Consider the treaties reached in the history of the United States. Henry Clay, the Senator from Kentucky who was instrumental in drafting and passing the Missouri Compromise, succeeded in delaying the onset of the Civil War. He became known as the “Great Compromiser”. After his death, we had that war, and his contribution to history has been buried.
Many treaties have been made and broken. All of the treaties made with native Americans in American history were made and broken in the interest of land-grabbing and greed. In the early 1830’s, the Cherokee nation was swindled and relocated from their ancestral homelands during our nation’s first gold rush, and relocated to Oklahoma. Britain’s Chamberlain reached agreements with Hitler in the interest of avoiding war with Germany, but Hitler had no intention of abiding by any agreement that conflicted with his intention of conquering the world.
Treaties are made to be broken.
And so it is that we are on the precipice of reaching another agreement. The duration of the treaty to be approved by Congress is likely to be short. Even if passed, there are many “safeguards” that will render the entire agreement null and void, and we will be in the same situation as two years ago. We are giving Iran a two-year head start, but if we look at the consequences of not reaching an agreement, it is the difference between two years and forever.
The consequences? The election of 2016 is irrelevant to this discussion. This is not a Republican or Democrat issue, not in the least. This is world politics, the big ballgame, where we cast party differences aside and make decisions that have world-wide implications.
An agreement is preferable to no agreement every time. All negotiations start with a disagreement. If both sides to a disagreement resolve it, whether it lasts a day or a generation, it is a conflict resolved, if only for a little while. If we prevent the proliferation of slavery, delay the onset of a world war, or avoid the deployment of nuclear weapons, what harm is done by reaching that agreement? You can pick the Iran deal apart, and it certainly will be eviscerated by both parties in Congress, but at the end of the day the vote will be to approve or disapprove.
It is easy to say no. The decision-maker only needs to vote “No”. They are not accountable for the consequences. They won’t be called upon to vote on military buildups, deployment strategies or any of the strategies that accompany shifts in military policy. They can go back to the safe decisions about political re-districting and attending fundraisers. It will then fall into the lap of our Generals, Admirals, and submarine commanders to wipe the threat of Iranian nuclear capability from the face of the earth.
America will be placed in the position of using our military might, the product of more than half of our tax dollars that go into the federal budget, to put up or shut up. We can bomb the hell out of Iran, or let Israel take the first military action. That will likely ignite nuclear war in the Mideast, an eventuality that could spread across the world.

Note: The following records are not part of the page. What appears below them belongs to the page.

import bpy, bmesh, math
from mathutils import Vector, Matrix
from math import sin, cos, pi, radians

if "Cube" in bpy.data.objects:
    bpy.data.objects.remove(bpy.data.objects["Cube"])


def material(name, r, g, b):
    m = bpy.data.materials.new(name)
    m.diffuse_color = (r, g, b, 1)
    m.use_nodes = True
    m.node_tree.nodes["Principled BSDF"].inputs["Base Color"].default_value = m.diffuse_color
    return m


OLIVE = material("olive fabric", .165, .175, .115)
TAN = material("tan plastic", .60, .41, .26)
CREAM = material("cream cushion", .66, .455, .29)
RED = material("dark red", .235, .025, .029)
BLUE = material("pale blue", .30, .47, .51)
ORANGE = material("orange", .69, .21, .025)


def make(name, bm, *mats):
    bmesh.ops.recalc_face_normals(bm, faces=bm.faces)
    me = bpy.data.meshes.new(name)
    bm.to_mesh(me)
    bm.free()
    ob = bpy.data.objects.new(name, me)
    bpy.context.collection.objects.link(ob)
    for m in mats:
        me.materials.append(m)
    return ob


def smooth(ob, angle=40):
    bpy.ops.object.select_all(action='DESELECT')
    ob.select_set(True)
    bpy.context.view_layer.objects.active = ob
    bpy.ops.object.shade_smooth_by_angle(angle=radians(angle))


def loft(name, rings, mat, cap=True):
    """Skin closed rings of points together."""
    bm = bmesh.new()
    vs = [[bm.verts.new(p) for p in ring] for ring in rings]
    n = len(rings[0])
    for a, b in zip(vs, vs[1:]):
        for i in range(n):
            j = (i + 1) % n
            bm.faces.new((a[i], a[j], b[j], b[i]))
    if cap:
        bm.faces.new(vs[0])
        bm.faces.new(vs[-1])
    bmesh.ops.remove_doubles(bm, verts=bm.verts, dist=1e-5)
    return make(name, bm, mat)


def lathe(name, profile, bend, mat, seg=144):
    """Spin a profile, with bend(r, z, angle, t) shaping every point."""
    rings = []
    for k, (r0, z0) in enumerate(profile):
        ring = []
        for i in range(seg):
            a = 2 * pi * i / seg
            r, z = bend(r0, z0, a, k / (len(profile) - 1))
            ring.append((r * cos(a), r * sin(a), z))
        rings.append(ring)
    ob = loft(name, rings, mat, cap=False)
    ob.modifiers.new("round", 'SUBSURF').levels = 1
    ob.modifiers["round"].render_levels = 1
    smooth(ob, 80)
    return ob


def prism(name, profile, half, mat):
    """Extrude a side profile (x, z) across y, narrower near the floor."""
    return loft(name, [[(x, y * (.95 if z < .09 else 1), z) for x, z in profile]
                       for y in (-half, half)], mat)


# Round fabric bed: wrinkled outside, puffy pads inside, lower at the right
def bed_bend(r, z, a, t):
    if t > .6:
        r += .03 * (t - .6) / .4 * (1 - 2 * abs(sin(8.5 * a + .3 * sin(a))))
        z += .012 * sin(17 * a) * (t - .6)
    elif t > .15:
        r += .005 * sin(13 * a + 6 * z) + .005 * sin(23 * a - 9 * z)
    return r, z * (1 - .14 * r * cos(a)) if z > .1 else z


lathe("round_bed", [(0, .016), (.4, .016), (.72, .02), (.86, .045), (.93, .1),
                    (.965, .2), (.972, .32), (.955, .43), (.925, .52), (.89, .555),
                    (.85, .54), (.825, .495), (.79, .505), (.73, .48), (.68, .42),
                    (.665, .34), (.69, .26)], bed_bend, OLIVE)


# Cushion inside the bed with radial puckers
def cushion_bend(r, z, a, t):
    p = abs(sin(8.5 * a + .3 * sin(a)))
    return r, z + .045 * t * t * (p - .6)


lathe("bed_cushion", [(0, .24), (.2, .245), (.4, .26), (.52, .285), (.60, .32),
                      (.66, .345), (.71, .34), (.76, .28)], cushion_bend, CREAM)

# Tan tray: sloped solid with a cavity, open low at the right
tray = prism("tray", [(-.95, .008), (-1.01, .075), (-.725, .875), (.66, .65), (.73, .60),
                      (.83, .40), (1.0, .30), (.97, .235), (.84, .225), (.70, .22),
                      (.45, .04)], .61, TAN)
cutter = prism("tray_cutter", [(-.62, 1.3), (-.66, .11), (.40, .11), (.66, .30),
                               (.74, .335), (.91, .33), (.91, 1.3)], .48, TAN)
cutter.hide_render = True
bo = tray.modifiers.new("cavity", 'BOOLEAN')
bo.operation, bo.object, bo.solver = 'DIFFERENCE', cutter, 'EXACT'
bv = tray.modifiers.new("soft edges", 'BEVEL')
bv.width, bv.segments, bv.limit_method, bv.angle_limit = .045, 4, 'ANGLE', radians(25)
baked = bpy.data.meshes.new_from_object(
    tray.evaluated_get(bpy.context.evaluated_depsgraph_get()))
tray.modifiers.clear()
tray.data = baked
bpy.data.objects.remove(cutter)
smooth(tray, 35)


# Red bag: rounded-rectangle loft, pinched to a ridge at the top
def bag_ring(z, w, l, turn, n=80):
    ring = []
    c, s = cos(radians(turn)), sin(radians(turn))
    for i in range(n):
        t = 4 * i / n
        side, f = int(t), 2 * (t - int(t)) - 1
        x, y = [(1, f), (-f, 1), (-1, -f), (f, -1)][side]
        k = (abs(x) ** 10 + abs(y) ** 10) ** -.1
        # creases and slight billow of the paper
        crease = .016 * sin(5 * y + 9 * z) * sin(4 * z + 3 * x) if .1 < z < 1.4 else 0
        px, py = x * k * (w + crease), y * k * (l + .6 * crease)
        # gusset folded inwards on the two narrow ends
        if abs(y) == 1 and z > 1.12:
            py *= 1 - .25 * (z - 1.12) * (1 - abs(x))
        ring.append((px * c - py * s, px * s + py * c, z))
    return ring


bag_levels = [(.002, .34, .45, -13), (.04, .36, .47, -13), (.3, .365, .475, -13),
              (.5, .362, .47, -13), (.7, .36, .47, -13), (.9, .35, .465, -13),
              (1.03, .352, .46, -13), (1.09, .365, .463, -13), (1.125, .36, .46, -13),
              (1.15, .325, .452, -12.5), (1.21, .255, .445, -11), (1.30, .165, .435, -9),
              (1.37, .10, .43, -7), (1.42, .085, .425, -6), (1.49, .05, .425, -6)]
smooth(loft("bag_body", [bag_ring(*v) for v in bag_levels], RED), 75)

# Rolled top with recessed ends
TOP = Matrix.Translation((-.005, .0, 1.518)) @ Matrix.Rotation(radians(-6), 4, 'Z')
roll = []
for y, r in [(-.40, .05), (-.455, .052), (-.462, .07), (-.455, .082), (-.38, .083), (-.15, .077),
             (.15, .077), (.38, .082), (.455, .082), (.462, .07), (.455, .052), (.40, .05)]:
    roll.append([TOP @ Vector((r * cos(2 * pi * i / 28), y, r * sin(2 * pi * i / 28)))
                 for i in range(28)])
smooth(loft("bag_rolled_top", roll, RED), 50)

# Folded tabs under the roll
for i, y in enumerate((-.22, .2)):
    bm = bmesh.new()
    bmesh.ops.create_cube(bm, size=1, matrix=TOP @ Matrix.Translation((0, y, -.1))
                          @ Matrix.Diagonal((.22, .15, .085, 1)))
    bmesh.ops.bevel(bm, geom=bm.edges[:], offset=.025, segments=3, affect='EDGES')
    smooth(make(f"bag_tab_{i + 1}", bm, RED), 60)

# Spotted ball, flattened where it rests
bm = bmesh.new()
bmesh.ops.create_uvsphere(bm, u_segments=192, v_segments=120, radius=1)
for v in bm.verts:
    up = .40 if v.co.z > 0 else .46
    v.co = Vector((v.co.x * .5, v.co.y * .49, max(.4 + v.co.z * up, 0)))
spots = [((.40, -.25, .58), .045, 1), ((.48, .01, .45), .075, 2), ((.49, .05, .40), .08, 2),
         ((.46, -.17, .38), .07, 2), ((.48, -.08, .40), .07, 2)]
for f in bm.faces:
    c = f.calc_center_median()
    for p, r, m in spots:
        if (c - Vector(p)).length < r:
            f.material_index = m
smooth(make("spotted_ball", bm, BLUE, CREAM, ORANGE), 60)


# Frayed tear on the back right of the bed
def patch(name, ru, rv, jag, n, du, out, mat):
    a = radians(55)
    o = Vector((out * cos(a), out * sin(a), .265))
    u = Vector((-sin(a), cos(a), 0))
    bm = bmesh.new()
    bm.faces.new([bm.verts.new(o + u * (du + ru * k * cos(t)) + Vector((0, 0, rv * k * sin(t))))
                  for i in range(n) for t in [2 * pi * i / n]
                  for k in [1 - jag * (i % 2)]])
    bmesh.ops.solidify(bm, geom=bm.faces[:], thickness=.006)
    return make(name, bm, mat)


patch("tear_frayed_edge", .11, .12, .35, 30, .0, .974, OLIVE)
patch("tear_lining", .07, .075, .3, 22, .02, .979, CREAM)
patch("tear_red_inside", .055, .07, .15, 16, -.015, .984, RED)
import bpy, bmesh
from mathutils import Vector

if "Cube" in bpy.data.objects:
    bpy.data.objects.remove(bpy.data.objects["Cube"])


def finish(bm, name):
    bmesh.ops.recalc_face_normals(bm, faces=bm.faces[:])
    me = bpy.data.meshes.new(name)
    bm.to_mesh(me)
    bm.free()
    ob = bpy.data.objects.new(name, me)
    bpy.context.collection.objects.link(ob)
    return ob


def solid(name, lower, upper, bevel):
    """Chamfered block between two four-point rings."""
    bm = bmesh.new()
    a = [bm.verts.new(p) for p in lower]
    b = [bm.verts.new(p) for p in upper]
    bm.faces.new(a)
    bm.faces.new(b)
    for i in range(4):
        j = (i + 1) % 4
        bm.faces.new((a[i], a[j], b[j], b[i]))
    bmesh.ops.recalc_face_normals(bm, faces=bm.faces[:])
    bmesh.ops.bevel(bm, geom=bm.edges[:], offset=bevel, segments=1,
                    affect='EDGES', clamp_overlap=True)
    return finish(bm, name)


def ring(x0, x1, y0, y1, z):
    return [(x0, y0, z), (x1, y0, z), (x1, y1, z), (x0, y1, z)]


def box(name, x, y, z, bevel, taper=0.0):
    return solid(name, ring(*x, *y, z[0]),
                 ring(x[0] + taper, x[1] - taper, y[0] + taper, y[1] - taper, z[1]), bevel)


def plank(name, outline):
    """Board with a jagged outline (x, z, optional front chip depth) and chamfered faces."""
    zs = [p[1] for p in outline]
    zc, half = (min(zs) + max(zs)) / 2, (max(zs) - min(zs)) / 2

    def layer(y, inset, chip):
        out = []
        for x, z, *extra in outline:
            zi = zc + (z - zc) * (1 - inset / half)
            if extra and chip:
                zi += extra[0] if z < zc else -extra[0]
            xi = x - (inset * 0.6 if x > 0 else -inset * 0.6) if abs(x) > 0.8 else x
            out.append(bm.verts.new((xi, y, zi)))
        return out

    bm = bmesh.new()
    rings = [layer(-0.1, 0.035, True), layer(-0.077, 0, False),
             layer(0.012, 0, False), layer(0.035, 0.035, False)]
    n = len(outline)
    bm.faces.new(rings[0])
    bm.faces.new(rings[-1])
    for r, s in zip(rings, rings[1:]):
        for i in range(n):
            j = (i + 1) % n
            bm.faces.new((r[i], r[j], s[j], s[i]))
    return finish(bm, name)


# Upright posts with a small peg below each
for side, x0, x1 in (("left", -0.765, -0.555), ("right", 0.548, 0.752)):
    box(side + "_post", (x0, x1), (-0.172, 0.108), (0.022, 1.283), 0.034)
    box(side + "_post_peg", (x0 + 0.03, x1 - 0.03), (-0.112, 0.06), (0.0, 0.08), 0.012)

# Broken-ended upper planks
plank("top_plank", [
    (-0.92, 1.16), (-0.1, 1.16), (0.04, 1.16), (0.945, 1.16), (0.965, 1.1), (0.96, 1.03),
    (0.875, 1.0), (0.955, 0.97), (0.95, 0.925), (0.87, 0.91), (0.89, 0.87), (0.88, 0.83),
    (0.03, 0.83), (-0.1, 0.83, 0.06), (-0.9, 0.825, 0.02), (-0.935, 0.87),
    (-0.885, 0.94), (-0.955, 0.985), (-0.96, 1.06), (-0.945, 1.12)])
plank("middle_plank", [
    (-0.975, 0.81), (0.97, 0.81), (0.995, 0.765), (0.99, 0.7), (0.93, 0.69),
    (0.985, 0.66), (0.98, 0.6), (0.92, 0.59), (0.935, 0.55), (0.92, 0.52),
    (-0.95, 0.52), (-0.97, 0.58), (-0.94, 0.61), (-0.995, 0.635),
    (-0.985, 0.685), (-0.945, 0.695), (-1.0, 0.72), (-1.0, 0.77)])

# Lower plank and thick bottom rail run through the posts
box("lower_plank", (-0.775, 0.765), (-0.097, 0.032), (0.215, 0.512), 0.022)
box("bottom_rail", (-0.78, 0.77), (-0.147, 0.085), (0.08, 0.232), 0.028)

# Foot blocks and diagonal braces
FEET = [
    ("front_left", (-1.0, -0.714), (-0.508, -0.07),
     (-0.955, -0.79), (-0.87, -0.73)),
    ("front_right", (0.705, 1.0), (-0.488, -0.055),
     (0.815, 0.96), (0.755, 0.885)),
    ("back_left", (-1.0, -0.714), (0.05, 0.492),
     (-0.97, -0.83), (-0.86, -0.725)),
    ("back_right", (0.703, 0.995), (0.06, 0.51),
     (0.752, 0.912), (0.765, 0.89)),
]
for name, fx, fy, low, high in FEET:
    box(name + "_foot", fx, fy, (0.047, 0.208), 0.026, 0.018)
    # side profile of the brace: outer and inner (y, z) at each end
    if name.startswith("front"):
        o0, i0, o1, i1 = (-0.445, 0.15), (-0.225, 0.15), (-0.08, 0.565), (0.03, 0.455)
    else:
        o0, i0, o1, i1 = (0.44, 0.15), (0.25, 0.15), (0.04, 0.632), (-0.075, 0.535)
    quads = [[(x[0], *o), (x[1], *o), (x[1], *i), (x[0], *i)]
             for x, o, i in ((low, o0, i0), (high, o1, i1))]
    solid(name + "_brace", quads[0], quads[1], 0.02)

From the beginning, the avoidance of nuclear conflict has been the goal of the negotiators, and has been the reality since we saw the effects of two small nuclear explosions on Hiroshima and Nagasaki.
When Congress meets to debate the approval of the Iran/US nuclear treaty, they need to put politics aside and consider the benefits of having an agreement with no consequences, or no agreement at all. They are not only deciding a political issue. They are prescribing the future of world politics.
There is one possibility that has not been mentioned: The Senate could disapprove the treaty, President Obama could veto it, the world would applaud the result, and we would live with the agreement until it is broken. Then the process could start all over, or the internet will be full of videos of strategic cruise missile strikes.
In our reality, it all becomes virtual entertainment.